### TASK INSTRUCTIONS
Given the records below, would you repeat exactly the lines that begin at the one containing "# Two posts" and end at the one containing "2.0), BLACK, 0.005)", inclusive?

--- PROVIDED INFORMATION Enclosed Below ---

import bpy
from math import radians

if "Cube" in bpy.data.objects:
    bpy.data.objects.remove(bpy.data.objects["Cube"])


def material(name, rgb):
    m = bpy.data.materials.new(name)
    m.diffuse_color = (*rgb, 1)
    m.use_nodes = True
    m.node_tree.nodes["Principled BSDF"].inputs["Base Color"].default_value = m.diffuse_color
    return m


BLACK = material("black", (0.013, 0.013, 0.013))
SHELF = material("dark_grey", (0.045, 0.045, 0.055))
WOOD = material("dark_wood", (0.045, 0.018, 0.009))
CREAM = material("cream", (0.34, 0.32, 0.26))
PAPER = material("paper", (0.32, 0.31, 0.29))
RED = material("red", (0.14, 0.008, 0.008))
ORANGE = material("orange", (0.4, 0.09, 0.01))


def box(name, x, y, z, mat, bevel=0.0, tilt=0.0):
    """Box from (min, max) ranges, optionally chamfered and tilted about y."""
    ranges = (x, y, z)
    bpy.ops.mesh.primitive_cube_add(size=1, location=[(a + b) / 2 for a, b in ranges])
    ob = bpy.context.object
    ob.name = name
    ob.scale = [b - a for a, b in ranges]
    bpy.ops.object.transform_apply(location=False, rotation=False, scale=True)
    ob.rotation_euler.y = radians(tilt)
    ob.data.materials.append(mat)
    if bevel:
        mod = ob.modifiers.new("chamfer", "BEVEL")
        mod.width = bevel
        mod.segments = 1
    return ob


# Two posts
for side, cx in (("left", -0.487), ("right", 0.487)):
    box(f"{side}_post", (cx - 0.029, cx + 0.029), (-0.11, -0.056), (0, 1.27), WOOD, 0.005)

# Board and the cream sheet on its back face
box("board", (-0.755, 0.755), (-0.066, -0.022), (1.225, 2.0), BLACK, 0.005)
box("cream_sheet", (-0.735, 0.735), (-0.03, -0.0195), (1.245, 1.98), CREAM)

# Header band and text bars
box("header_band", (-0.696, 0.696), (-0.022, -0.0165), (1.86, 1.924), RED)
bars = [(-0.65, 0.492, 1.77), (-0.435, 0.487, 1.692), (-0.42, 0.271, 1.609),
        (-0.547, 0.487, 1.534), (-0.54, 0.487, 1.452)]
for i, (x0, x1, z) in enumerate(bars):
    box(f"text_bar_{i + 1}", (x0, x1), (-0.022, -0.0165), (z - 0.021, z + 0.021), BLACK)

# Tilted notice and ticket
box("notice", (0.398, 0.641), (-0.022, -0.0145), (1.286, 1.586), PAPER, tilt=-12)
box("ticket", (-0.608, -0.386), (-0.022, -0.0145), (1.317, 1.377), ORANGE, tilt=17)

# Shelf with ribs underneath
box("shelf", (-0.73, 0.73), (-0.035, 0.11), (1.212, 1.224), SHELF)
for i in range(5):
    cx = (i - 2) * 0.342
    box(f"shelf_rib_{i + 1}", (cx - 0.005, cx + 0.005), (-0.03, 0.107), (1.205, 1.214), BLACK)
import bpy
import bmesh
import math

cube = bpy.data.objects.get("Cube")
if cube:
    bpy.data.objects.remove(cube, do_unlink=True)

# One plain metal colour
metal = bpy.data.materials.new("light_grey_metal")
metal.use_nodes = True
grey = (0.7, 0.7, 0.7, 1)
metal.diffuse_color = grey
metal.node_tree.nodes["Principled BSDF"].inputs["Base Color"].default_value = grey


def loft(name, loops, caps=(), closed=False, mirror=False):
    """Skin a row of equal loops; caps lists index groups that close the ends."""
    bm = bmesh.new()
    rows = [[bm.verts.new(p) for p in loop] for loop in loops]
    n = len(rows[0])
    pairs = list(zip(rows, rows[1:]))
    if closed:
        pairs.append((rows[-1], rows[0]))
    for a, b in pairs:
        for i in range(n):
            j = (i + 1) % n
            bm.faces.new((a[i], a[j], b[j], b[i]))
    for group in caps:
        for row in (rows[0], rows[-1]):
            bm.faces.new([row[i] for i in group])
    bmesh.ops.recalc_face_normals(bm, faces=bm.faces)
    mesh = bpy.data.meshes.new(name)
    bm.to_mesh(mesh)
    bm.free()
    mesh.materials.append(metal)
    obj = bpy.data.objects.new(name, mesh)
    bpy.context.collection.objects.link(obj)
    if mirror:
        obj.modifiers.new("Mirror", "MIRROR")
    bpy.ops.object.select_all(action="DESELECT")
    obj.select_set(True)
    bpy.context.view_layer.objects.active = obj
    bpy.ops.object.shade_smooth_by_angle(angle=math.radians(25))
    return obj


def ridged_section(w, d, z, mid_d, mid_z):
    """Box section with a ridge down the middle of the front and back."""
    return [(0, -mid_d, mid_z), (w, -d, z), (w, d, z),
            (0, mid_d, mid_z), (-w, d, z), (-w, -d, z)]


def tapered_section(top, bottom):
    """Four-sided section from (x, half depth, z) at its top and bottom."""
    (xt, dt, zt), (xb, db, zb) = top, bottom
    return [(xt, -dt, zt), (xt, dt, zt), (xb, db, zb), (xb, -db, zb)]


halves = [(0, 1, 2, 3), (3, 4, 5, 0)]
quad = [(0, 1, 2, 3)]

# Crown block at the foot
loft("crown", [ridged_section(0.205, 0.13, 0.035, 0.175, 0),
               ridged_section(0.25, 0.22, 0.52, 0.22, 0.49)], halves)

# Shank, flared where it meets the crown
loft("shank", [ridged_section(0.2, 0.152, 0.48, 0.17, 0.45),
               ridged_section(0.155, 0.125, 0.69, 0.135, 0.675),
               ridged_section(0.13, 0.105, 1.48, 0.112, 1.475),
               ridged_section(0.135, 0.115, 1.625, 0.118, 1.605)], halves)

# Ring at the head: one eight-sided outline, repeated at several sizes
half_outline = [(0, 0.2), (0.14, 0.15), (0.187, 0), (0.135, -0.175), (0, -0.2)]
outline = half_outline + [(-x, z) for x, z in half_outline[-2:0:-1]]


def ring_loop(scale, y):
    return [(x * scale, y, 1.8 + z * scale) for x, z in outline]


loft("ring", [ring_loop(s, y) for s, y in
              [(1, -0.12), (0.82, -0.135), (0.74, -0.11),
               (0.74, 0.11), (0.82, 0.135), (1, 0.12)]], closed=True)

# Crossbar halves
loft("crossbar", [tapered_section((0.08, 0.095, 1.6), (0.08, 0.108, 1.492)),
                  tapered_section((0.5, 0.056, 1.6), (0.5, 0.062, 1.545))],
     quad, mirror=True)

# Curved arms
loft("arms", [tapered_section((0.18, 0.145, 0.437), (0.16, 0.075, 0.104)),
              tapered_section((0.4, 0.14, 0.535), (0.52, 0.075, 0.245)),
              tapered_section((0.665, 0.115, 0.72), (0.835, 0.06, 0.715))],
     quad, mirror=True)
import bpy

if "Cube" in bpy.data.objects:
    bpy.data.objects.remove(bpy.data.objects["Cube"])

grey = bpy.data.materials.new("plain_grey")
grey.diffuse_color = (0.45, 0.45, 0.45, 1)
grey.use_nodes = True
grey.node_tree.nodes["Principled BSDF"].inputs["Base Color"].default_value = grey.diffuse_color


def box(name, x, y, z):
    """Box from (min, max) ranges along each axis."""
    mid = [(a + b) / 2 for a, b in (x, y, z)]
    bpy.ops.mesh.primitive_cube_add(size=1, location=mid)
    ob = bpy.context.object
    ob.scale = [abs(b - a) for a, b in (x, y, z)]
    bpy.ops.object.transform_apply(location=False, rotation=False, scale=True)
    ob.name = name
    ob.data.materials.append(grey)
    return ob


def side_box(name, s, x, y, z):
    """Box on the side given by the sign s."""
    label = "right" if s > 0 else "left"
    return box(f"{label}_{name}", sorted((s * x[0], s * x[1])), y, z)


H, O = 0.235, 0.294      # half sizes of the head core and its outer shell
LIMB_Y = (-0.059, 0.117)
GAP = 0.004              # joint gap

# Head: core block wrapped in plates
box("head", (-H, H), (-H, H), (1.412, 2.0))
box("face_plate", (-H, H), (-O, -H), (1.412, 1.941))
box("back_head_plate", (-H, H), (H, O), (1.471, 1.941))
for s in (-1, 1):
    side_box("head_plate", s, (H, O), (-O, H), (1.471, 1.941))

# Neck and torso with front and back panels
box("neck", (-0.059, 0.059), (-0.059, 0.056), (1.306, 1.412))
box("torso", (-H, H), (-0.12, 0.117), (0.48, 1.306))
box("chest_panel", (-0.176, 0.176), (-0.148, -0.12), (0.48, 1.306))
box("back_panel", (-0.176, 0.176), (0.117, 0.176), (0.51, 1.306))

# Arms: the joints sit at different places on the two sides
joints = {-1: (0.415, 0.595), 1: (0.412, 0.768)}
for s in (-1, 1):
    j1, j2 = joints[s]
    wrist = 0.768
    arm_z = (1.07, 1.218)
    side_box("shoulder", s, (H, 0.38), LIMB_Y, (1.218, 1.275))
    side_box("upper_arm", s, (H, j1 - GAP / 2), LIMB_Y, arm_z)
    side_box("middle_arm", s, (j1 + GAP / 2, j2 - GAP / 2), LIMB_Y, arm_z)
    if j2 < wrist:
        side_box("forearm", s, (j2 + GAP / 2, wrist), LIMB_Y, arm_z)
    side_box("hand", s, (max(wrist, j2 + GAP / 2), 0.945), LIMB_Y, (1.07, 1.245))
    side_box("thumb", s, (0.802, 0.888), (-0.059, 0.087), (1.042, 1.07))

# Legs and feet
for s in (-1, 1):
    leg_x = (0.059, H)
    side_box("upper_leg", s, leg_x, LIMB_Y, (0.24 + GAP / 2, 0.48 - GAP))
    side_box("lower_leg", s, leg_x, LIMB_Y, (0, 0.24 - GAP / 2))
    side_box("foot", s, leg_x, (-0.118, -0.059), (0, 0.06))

--- End of Enclosed PROVIDED INFORMATION ---

### REPLY
# Two posts
for side, cx in (("left", -0.487), ("right", 0.487)):
    box(f"{side}_post", (cx - 0.029, cx + 0.029), (-0.11, -0.056), (0, 1.27), WOOD, 0.005)

# Board and the cream sheet on its back face
box("board", (-0.755, 0.755), (-0.066, -0.022), (1.225, 2.0), BLACK, 0.005)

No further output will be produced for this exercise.